A leap in using silicon for battery anodes
Scientists have come up with a novel way to use silicon as an energy storage ingredient.

Flexible thinking on silicon solar cells
Combining silicon with a highly elastic polymer backing produces solar cells that have record-breaking stretchability and high efficiency.

No storm in a teacup -- it's a cyclone on a silicon chip
University of Queensland researchers have combined quantum liquids and silicon-chip technology to study turbulence for the first time, opening the door to new navigation technologies and improved understanding of the turbulent dynamics of cyclones and other extreme weather.

Black silicon can help detect explosives
Scientists from Far Eastern Federal University (FEFU), Far Eastern Branch of the Russian Academy of Sciences, Swinburne University of Technology, and Melbourne Center for Nanofabrication developed an ultrasensitive detector based on black silicon.

2D antimony holds promise for post-silicon electronics
Researchers in the Cockrell School of Engineering are searching for alternative materials to silicon with semiconducting properties that could form the basis for an alternative chip.

Silicon technology boost with graphene and 2D materials
In a review published in Nature, ICFO researchers and collaborators report on the current state, challenges, opportunities of graphene and 2D material integration in Silicon technology.

Light and sound in silicon chips: The slower the better
Acoustics is a missing dimension in silicon chips because acoustics can complete specific tasks that are difficult to do with electronics and optics alone.

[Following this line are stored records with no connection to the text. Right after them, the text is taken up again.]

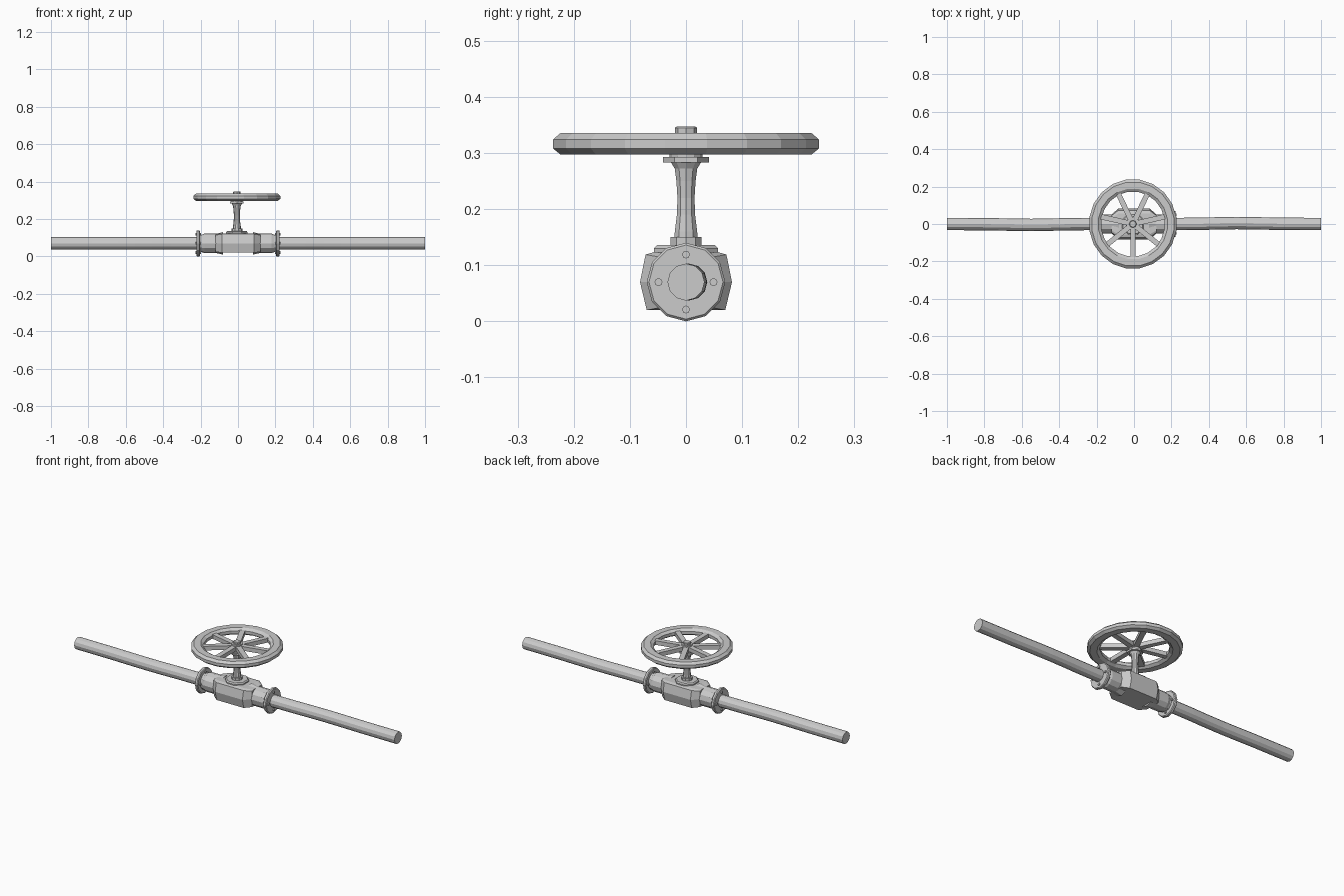
import bpy, bmesh, math
from mathutils import Matrix, Vector

if "Cube" in bpy.data.objects:
    bpy.data.objects.remove(bpy.data.objects["Cube"])

CZ = 0.07      # pipe axis height
WX = -0.006    # stem and wheel centre


def make(name, verts, faces):
    me = bpy.data.meshes.new(name)
    me.from_pydata(verts, [], faces)
    bm = bmesh.new()
    bm.from_mesh(me)
    bmesh.ops.recalc_face_normals(bm, faces=bm.faces)
    bm.to_mesh(me)
    bm.free()
    ob = bpy.data.objects.new(name, me)
    bpy.context.collection.objects.link(ob)
    return ob


def loft(name, rings, closed=False):
    n, m = len(rings[0]), len(rings)
    verts = [v for r in rings for v in r]
    faces = [(i * n + j, i * n + (j + 1) % n, (i + 1) % m * n + (j + 1) % n, (i + 1) % m * n + j)
             for i in range(m if closed else m - 1) for j in range(n)]
    if not closed:
        faces += [tuple(range(n)), tuple(range((m - 1) * n, m * n))]
    return make(name, verts, faces)


def turn_x(name, prof, n, phase=0.0, cy=0.0, cz=CZ):
    # prof: (x, radius) or (x, radius, y offset)
    rings = []
    for p in prof:
        off = p[2] if len(p) > 2 else 0
        rings.append([(p[0], cy + off + p[1] * math.cos(phase + math.tau * k / n),
                       cz + p[1] * math.sin(phase + math.tau * k / n)) for k in range(n)])
    return loft(name, rings)


def turn_z(name, prof, n, phase=0.0, closed=False, sx=1.0):
    return loft(name, [[(WX + sx * r * math.cos(phase + math.tau * k / n),
                         r * math.sin(phase + math.tau * k / n), z) for k in range(n)]
                       for r, z in prof], closed)


# Pipes, gently bent sideways
for s, side in ((-1, "left"), (1, "right")):
    turn_x(side + "_pipe", [(s * x, 0.033, s * o) for x, o in
           ((0.2, 0), (0.36, 0.001), (0.46, 0.004), (0.55, 0.005), (0.64, 0.004), (0.78, 0.001), (1, 0))], 12)
    # Flange, necks and bolts
    turn_x(side + "_flange", [(s * 0.204, 0.066), (s * 0.208, 0.07), (s * 0.219, 0.07), (s * 0.223, 0.066)],
           12, math.pi / 2)
    turn_x(side + "_neck", [(s * 0.08, 0.06), (s * 0.115, 0.052), (s * 0.18, 0.052),
                            (s * 0.195, 0.046), (s * 0.206, 0.046)], 12)
    for k in range(4):
        a = k * math.pi / 2
        turn_x(side + "_bolt", [(s * 0.198, 0.007), (s * 0.228, 0.007)], 8, 0,
               0.049 * math.cos(a), CZ + 0.049 * math.sin(a))

# Valve body, tapered at both ends
half = [(0.055, 0.124), (0.072, 0.119), (0.082, 0.07), (0.07, 0.02)]
sect = half + [(-y, z) for y, z in reversed(half)]
loft("valve_body", [[(x, y * f, CZ + (z - CZ) * g) for y, z in sect] for x, f, g in
                    ((-0.12, 0.62, 0.9), (-0.085, 1, 1), (0.085, 1, 1), (0.12, 0.62, 0.9))])

# Bonnet plate and stem
turn_z("bonnet_plate", [(0.062, 0.12), (0.062, 0.13), (0.056, 0.136)], 8, math.pi / 8)
turn_z("stem_base", [(0.029, 0.134), (0.029, 0.15)], 10)
turn_z("stem", [(0.022, 0.14), (0.021, 0.16), (0.017, 0.19), (0.016, 0.22), (0.018, 0.25),
                (0.021, 0.272), (0.028, 0.283)], 10)
turn_z("stem_collar", [(0.041, 0.283), (0.041, 0.293)], 6, math.pi / 6)
turn_z("wheel_hub", [(0.029, 0.292), (0.029, 0.336)], 12)
turn_z("hub_nut", [(0.02, 0.334), (0.02, 0.345), (0.017, 0.347)], 8)

# Handwheel rim and spokes
turn_z("wheel_rim", [(0.226, 0.297), (0.24, 0.308), (0.24, 0.324), (0.226, 0.336), (0.19, 0.336),
                     (0.174, 0.325), (0.174, 0.308), (0.19, 0.297)], 20, math.pi / 20, True, 0.98)
for k in range(7):
    rot = Matrix.Translation((WX, 0, 0)) @ Matrix.Rotation(math.tau * k / 7 - math.pi / 2, 4, 'Z')
    loft("wheel_spoke", [[rot @ Vector((x, y, z)) for y, z in
         ((-w, 0.305), (w, 0.305), (w, 0.328), (-w, 0.328))] for x, w in ((0.015, 0.014), (0.185, 0.014))])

Read More: Silicon News and Silicon Current Events
Brightsurf.com is a participant in the Amazon Services LLC Associates Program, an affiliate advertising program designed to provide a means for sites to earn advertising fees by advertising and linking to Amazon.com.